When you become a writer, it sometimes spoils reading for you. It's hard to turn off the voice inside that notices little things... the voice that wishes the author had tilted just a bit and gone a different way. Then there is the shouting during the truly awful books that make you wish you could bleach your brain or poke out your eyes.
Then, there are the unicorns... the mythical creatures so rare that when you find them you want to point them out to everyone--those books... THE BOOKS. You know which ones I'm talking about. The ones that don't require you to say, "It's really good other than...." when you recommend them. The ones that you just want to run and buy more copies to stick under your pillow and hopefully osmosify into your brain. (I can make up words like that--I'm a writer.)
These rare creatures make your heart sing... they make you believe that it's not just the trends being published... they make you shiver and dream of someday writing something even half as good. They make you wish that books never ended and a new page would show up tomorrow in the story. Or maybe you feel so satisfied with the ending you reread it again and again. They are the unicorn books.
When you become a writer, these books become even more rare. You know there is a man behind the curtain, and it's sometimes hard to lose yourself in a book like you once did. It's hard to not see the hand of the writer when you're reading.
I'm almost afraid to pick up a book that someone else has recommended because I know it'll disappoint me. The books won't keep their promise clear to the end... or maybe they will... and I'll regret that too because it wasn't a promise worth keeping. I hate when low expectations are met almost more than when high expectations aren't.

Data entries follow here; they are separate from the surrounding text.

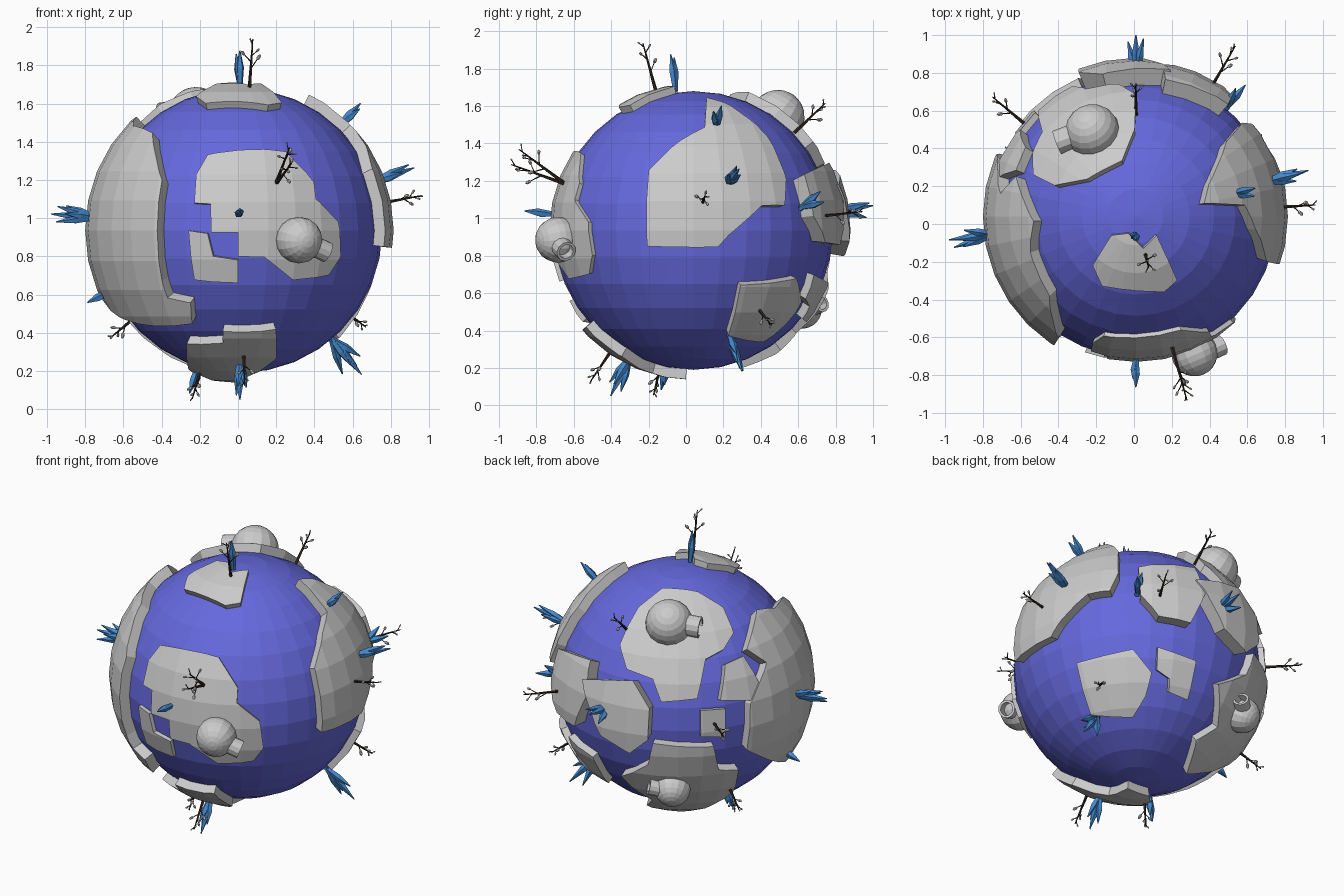
import bpy, bmesh, random
from math import radians, sin, cos, sqrt, pi
from mathutils import Vector, Matrix

if "Cube" in bpy.data.objects:
    bpy.data.objects.remove(bpy.data.objects["Cube"])

random.seed(4)
C = Vector((0.01, 0.04, 0.935))      # planet centre
R = 0.745                            # sea radius

def mat(name, rgb):
    m = bpy.data.materials.new(name)
    m.diffuse_color = (*rgb, 1)
    m.use_nodes = True
    m.node_tree.nodes["Principled BSDF"].inputs["Base Color"].default_value = m.diffuse_color
    return m

SEA = mat("sea", (0.13, 0.14, 0.72))
ICE = mat("ice", (0.06, 0.25, 0.62))
BARK = mat("bark", (0.03, 0.02, 0.012))

def finish(bm, name, material=None):
    me = bpy.data.meshes.new(name)
    bm.to_mesh(me)
    bm.free()
    ob = bpy.data.objects.new(name, me)
    bpy.context.collection.objects.link(ob)
    if material:
        me.materials.append(material)
    return ob

# Viewing directions: azimuth, elevation, origin of the 2D coordinates
VIEWS = {"front": (0, 0, C.x, C.z), "right": (90, 0, C.y, C.z),
         "top": (0, 90, C.x, C.y), "bottom": (0, -90, C.x, -C.y),
         "back_left": (215, 25, 0, 0), "below": (145, -25, 0, 0)}

def seen(view, pts, r=0.79):
    """Directions from the centre of points seen on the sphere in a view."""
    az, el, ox, oy = VIEWS[view]
    az, el = radians(az), radians(el)
    h = Vector((sin(az), -cos(az), 0))
    right = Vector((cos(az), sin(az), 0))
    up = -sin(el) * h + Vector((0, 0, cos(el)))
    toward = cos(el) * h + Vector((0, 0, sin(el)))
    out = []
    for a, b in pts:
        a, b = a - ox, b - oy
        k = sqrt(max(r * r - a * a - b * b, 0.0001))
        out.append((a * right + b * up + k * toward).normalized())
    return out

def globe(name, r, material=None):
    bm = bmesh.new()
    bmesh.ops.create_uvsphere(bm, u_segments=32, v_segments=16, radius=r,
                              matrix=Matrix.Translation(C))
    return finish(bm, name, material)

def land(name, r, *parts):
    """Plateau: a thicker globe cut by a pyramid through the outline."""
    dirs = [d for view, pts in parts for d in seen(view, pts, r)]
    bm = bmesh.new()
    apex = bm.verts.new(C)
    ring = [bm.verts.new(C + d * 2.5) for d in dirs]
    for i, v in enumerate(ring):
        bm.faces.new((apex, ring[i - 1], v))
    cap = bm.faces.new(ring)
    bmesh.ops.triangulate(bm, faces=[cap])
    bmesh.ops.recalc_face_normals(bm, faces=bm.faces[:])
    cutter = finish(bm, name + "_cutter")
    cutter.hide_render = True
    ob = globe(name, r)
    mod = ob.modifiers.new("cut", 'BOOLEAN')
    mod.operation, mod.solver, mod.object = 'INTERSECT', 'EXACT', cutter
    bpy.context.view_layer.objects.active = ob
    bpy.ops.object.modifier_apply(modifier=mod.name)
    bpy.data.objects.remove(cutter)

# Sea
globe("ocean", R, SEA)

# Land plateaus
land("front_land", 0.77, ("front", [
    (-.16, 1.335), (.17, 1.36), (.25, 1.35), (.4, 1.19), (.41, 1.1), (.53, .98), (.54, .8),
    (.48, .7), (.29, .675), (.14, .795), (0, .8), (0, .926), (-.14, .926), (-.145, 1.075),
    (-.23, 1.08), (-.22, 1.23)]))
land("front_islet", 0.77, ("front", [
    (-.26, .935), (-.16, .92), (-.13, .8), (0, .78), (0, .66), (-.23, .675)]))
land("left_land", 0.81,
     ("front", [(-.45, 1.45), (-.4, 1.2), (-.4, .67), (-.37, .58), (-.25, .555), (-.24, .445),
                (-.47, .435)]),
     ("back_left", [(.65, -.5), (.4, -.43), (.42, -.15), (.52, .1), (.4, .18), (.46, .42),
                    (.57, .43)]))
land("bottom_land", 0.8,
     ("front", [(-.27, .34), (-.08, .345), (-.08, .405), (.2, .415), (.2, .26)]),
     ("bottom", [(.05, .18), (.05, 0), (-.12, 0), (-.26, .15)]))
land("right_land", 0.805, ("right", [
    (.11, 1.65), (.21, 1.62), (.44, 1.44), (.54, 1.21), (.53, 1.07), (.41, 1.07), (.23, .91),
    (.17, .845), (-.21, .85), (-.2, 1.26), (-.03, 1.42), (.1, 1.49)]))
land("low_right_land", 0.79, ("below", [
    (-.42, -.01), (-.09, .08), (.03, -.06), (0, -.2), (-.07, -.33), (-.32, -.32)]))
land("low_back_islet", 0.79, ("below", [
    (.06, .1), (.3, .03), (.26, -.21), (.14, -.17), (.14, -.09), (.06, -.04)]))
land("back_right_block", 0.83, ("below", [
    (-.06, .6), (.29, .62), (.35, .45), (.26, .26), (.06, .29), (-.05, .42)]))
land("back_block", 0.84, ("back_left", [
    (-.6, 0), (-.29, -.01), (-.19, -.18), (-.2, -.37), (-.31, -.45), (-.49, -.34)]))
land("high_back_land", 0.8, ("back_left", [
    (-.11, .55), (.1, .53), (.26, .43), (.32, .28), (.26, .18), (.15, .12), (.1, -.12),
    (-.12, -.14), (-.17, 0), (-.33, .06), (-.37, .21), (-.26, .43)]))
land("back_left_islet", 0.8, ("back_left", [
    (.27, .09), (.38, .14), (.48, -.03), (.44, -.13), (.24, -.13)]))
land("square_islet", 0.78, ("back_left", [
    (.12, -.19), (.27, -.18), (.27, -.35), (.12, -.35)]))
land("low_back_land", 0.8,
     ("back_left", [(-.17, -.39), (.2, -.41), (.23, -.55), (.35, -.55), (.32, -.68)]),
     ("below", [(.29, -.63), (.33, -.44), (.46, -.35), (.45, -.1)]),
     ("back_left", [(-.2, -.52)]))
land("top_land", 0.785, ("top", [
    (-.12, -.06), (-.03, -.05), (.05, -.13), (.12, -.06), (.23, -.3), (.16, -.36),
    (-.17, -.33), (-.22, -.22)]))

def cone(bm, p0, p1, r0, r1, seg, caps=True):
    d = p1 - p0
    m = Matrix.Translation((p0 + p1) / 2) @ d.to_track_quat('Z', 'Y').to_matrix().to_4x4()
    bmesh.ops.create_cone(bm, cap_ends=caps, segments=seg, radius1=r0, radius2=r1,
                          depth=d.length, matrix=m)

# Igloos: dome with a short open entrance tunnel
def igloo(name, d, r, toward):
    base = C + d * 0.79
    t = Vector(toward)
    t = (t - d * t.dot(d)).normalized()
    bm = bmesh.new()
    m = Matrix.Translation(base) @ d.to_track_quat('Z', 'Y').to_matrix().to_4x4()
    bmesh.ops.create_uvsphere(bm, u_segments=16, v_segments=12, radius=r, matrix=m)
    finish(bm, name + "_dome")
    bm = bmesh.new()
    foot = base + d * 0.02
    cone(bm, foot + t * r * 0.7, foot + t * r * 1.35, r * .45, r * .45, 12, False)
    tunnel = finish(bm, name + "_entrance")
    tunnel.modifiers.new("wall", 'SOLIDIFY').thickness = 0.015

igloo("front_igloo", seen("front", [(.32, .885)])[0], 0.122, (1, 0, -.4))
igloo("high_back_igloo", seen("top", [(-.22, .49)])[0], 0.145, (-1, -.3, 0))
igloo("low_back_igloo", seen("back_left", [(-.05, -.66)])[0], 0.11, (1, .4, .5))

def tilt(d, amount):
    return (d + Vector([random.uniform(-amount, amount) for _ in range(3)])).normalized()

# Ice crystals: direction, length, number of spikes
for i, (d, length, n) in enumerate([
        ((0, -.78, .09), .10, 2), ((-.8, -.1, .07), .19, 5), ((-.72, -.1, -.34), .08, 1),
        ((0, -.1, .77), .14, 2), ((.55, .13, .58), .12, 2), ((.75, .2, .27), .19, 4),
        ((.49, .2, -.58), .21, 5), ((0, -.33, -.66), .18, 4), ((-.23, -.15, -.74), .10, 2),
        ((0, .8, .11), .16, 3), ((.5, .6, .13), .11, 2)]):
    d = Vector(d).normalized()
    bm = bmesh.new()
    for k in range(n):
        s = d if k == 0 else tilt(d, .38)
        L = (length + .04) * (1 if k == 0 else random.uniform(.65, .95))
        p = C + d * 0.77
        cone(bm, p - s * .02, p + s * L * .5, .014, .022, 5)
        cone(bm, p + s * L * .5, p + s * L, .022, .003, 5)
    finish(bm, f"crystal_{i}", ICE)

# Bare trees: direction, height, number of trunks
def tree(i, d, height, trunks):
    d = Vector(d).normalized()
    side = d.orthogonal().normalized()
    wood, leaf = bmesh.new(), bmesh.new()
    for t in range(trunks):
        s = d if t == 0 else (d + Vector((0, 0, .35))).normalized()
        p = C + d * 0.75
        H = height + .04
        cone(wood, p, p + s * H, .011, .003, 5)
        for k in range(5):
            b = p + s * H * (.45 + .12 * k)
            out = (Matrix.Rotation(k * 2.4 + i, 3, s) @ side + s).normalized()
            e = b + out * H * (.26 - .035 * k)
            cone(wood, b, e, .004, .002, 4)
            m = (Matrix.Translation(e) @ out.to_track_quat('Z', 'Y').to_matrix().to_4x4()
                 @ Matrix.Diagonal((.7, .7, 1.3, 1)))
            bmesh.ops.create_icosphere(leaf, subdivisions=1, radius=.015 - .002 * k, matrix=m)
    finish(wood, f"tree_{i}", BARK)
    finish(leaf, f"tree_{i}_buds")

for i, spec in enumerate([
        ((.05, -.2, .74), .25, 1), ((.2, -.72, .26), .28, 2), ((.78, .05, .15), .18, 1),
        ((.6, .38, -.46), .14, 1), ((.02, -.45, -.66), .19, 1), ((-.21, -.18, -.74), .15, 1),
        ((-.58, .3, -.48), .16, 1), ((-.6, .5, .05), .20, 1), ((.42, .72, .08), .26, 1),
        ((0, .58, .56), .19, 1)]):
    tree(i, *spec)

Don't get me wrong, I read commercial fiction and romance books where the sole promise is that they'll entertain. They don't let me down, but they're not unicorn books for the most part. My expectation is that they'll make me happy for a few hours but I'll ultimately forget them and reread them in a year or so. Sometimes, they rise above that expectation. Mostly they don't, and that's okay because I've lost myself in an entertaining book for a few hours and I'm grateful.
The other beautiful thing about unicorn books when you find them as a writer is that you can talk about them. You can TALK about them. You don't have to watch what you say and worry that an author, their editor, their agent, or their fans are going to take issue with what you say. You can say exactly what you think.
So, what is this all leading up to?
I loved the book Coraline. (We read it for our book club read this last month.) I loved it to scary, creepy, weird little pieces. I'm sure it's not a unicorn for everyone, but it was for me. I just wanted to hug it and say, "YES! This is what writing should be about! This is a good book!" Some of the lines were so perfect. SO PERFECT!
I've read a few books recently that let me down--drastically--and I just thought, "How was this published?" It was good to read a book that lived up to its promise.
That's not the beginning or end of my unicorn list, of course, but it got me thinking about the topic of living up to the promise to your reader that you present on the first page or the expectations they have when they look at the cover.
Also, it would be cool one day to have someone think my book was a unicorn book... but anyway.
On the subject of writing, Sarah is still working on notes, so I'm off the hook for a bit. I opened up my Dystopian WIP and I'm thinking of... *gasp* plotting out the book, so I can pop in and out of it a bit more in the coming months. (I know. This sounds like crazy talk to me too.) I also figured out a way to address an issue in my book Re:Straint/the mutant thing. I hope I have anyway. So, it's revision and plotting for me this week... and hopefully I'll hear back from my betas on Curse Me A Story soon. Have a good day everyone!